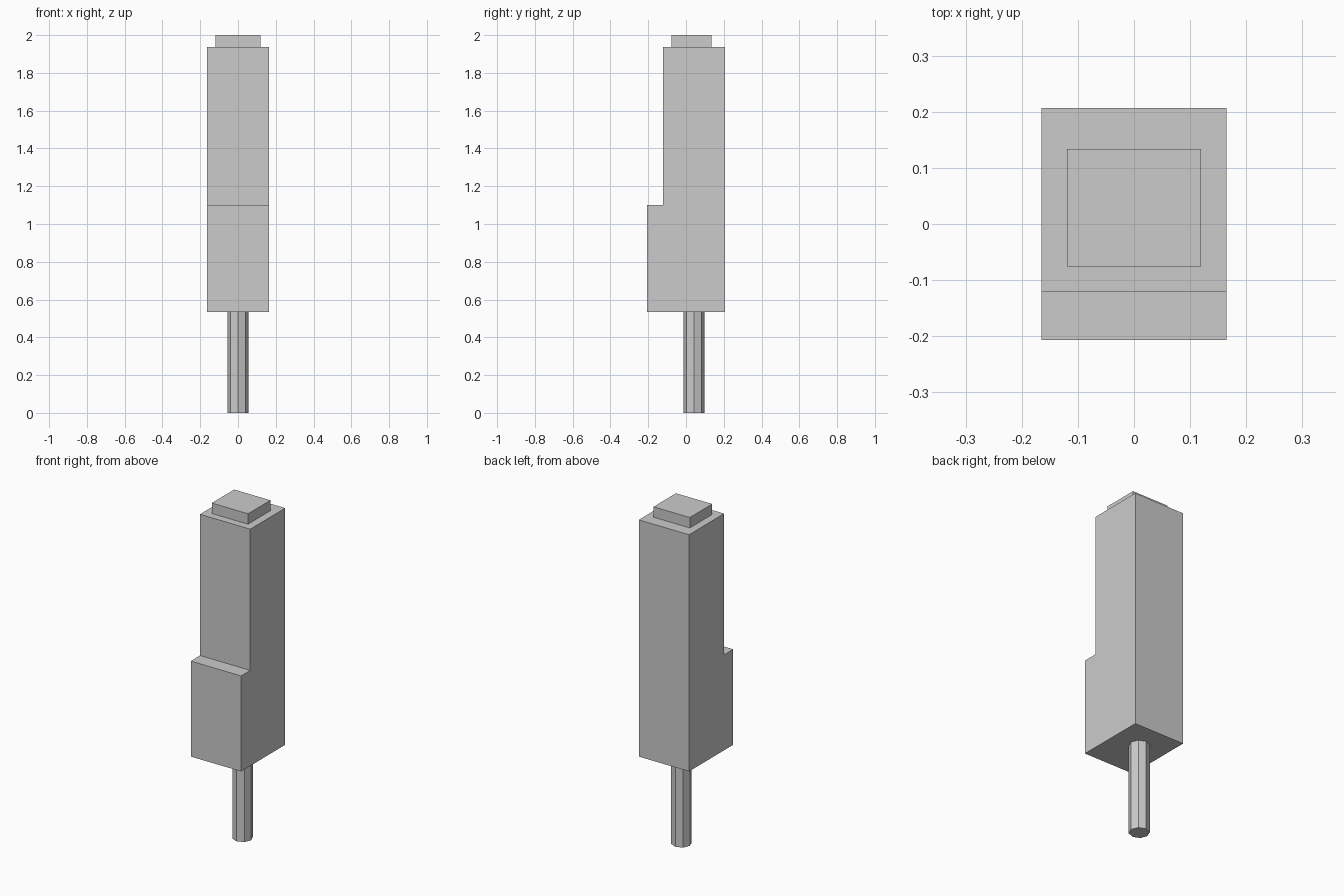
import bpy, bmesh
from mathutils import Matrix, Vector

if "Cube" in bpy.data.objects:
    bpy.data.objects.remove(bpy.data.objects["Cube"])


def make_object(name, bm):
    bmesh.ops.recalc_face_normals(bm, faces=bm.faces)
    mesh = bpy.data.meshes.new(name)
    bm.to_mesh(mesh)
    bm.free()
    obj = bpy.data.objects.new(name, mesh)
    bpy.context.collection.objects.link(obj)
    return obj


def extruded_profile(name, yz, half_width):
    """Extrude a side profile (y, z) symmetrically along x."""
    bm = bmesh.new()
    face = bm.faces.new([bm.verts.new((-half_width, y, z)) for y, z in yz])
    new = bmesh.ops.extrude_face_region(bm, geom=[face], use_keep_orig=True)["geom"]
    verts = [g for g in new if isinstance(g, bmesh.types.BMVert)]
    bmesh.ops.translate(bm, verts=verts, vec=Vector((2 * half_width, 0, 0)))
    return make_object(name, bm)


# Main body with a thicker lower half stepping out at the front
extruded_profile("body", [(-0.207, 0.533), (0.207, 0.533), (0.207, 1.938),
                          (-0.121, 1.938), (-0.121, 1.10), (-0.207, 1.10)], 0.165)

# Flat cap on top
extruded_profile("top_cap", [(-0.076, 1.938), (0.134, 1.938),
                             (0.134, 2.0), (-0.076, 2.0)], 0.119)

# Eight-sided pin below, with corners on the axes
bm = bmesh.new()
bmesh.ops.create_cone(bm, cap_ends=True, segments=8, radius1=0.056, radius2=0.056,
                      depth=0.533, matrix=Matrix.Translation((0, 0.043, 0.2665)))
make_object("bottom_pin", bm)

==

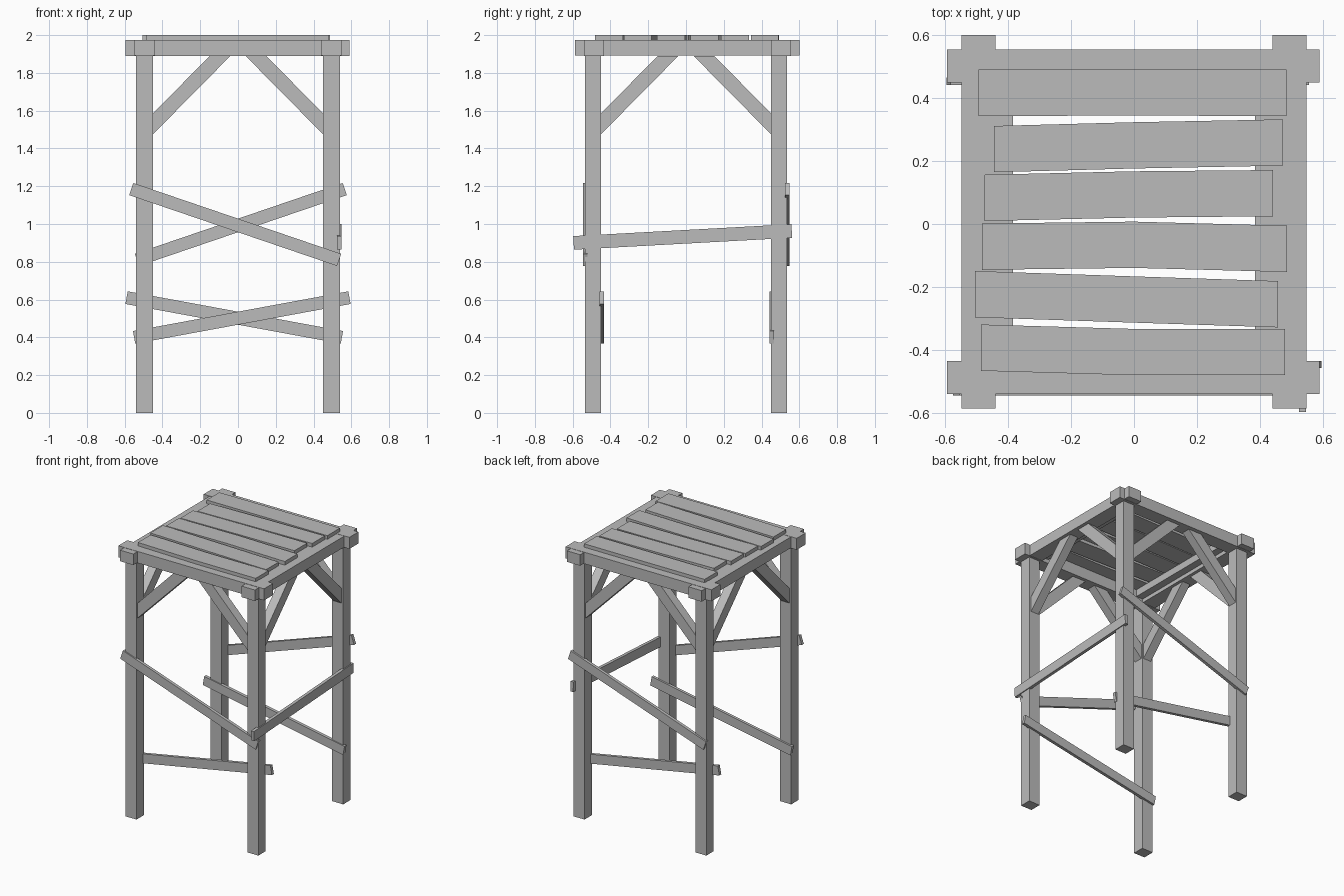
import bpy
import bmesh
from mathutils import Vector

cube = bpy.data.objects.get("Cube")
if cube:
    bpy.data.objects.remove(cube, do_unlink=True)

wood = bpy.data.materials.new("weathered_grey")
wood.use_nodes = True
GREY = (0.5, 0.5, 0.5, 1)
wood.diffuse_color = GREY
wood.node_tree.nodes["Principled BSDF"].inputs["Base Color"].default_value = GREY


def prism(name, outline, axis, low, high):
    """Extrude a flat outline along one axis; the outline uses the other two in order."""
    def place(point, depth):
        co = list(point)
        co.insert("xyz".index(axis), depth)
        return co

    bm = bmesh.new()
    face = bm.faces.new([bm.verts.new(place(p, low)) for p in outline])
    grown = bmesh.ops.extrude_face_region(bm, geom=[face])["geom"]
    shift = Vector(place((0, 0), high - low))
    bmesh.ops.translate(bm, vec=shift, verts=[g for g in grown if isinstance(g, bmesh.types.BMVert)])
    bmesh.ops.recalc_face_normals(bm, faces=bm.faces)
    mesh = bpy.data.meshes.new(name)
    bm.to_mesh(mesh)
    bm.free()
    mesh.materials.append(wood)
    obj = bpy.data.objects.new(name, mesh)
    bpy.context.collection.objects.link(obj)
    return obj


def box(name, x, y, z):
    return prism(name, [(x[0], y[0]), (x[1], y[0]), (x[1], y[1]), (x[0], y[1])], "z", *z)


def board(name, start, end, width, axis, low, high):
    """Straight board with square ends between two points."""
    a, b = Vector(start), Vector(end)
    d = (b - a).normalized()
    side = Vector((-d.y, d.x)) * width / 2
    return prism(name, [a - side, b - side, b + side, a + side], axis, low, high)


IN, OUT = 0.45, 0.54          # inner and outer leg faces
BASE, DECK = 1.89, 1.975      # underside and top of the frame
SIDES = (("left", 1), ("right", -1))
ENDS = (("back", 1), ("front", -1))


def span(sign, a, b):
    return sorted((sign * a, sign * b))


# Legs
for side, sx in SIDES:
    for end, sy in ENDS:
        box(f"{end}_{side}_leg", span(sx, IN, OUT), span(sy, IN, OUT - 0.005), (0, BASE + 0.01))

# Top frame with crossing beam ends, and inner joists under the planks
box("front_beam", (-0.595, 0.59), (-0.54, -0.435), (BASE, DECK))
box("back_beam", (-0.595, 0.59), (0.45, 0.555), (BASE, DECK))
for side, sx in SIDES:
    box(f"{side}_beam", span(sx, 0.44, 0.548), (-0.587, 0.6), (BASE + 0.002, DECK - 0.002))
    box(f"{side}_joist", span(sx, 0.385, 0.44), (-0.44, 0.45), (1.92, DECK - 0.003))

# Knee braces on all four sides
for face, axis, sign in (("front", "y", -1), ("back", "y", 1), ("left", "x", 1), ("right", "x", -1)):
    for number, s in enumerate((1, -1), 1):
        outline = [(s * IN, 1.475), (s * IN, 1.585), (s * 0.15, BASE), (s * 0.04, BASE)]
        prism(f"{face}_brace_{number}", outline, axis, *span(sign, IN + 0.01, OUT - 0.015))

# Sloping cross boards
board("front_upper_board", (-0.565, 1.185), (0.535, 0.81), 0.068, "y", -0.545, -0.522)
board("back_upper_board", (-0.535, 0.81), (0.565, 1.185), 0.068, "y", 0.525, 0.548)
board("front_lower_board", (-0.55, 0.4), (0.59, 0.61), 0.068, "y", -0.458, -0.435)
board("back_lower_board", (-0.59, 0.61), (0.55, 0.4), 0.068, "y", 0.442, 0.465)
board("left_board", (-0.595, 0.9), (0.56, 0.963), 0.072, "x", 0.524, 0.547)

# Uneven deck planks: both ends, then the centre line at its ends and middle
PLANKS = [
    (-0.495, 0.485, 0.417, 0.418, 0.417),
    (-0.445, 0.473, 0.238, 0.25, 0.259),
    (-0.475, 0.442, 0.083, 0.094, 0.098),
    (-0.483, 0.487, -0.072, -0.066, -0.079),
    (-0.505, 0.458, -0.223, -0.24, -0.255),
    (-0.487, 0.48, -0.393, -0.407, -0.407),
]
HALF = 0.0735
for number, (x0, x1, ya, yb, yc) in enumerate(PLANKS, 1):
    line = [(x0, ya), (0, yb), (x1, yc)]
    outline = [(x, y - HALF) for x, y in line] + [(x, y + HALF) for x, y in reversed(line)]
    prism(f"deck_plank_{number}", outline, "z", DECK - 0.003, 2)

> _WHAT TO DO_
Within the listing above, locate the line containing "for number, (x0, x1, ya, yb, yc)" and the line containing "- 0.003, 2)". Reproduce those two lines and all lines between them exactly, with nothing added.

> _PROBLEM SOLUTION_
for number, (x0, x1, ya, yb, yc) in enumerate(PLANKS, 1):
    line = [(x0, ya), (0, yb), (x1, yc)]
    outline = [(x, y - HALF) for x, y in line] + [(x, y + HALF) for x, y in reversed(line)]
    prism(f"deck_plank_{number}", outline, "z", DECK - 0.003, 2)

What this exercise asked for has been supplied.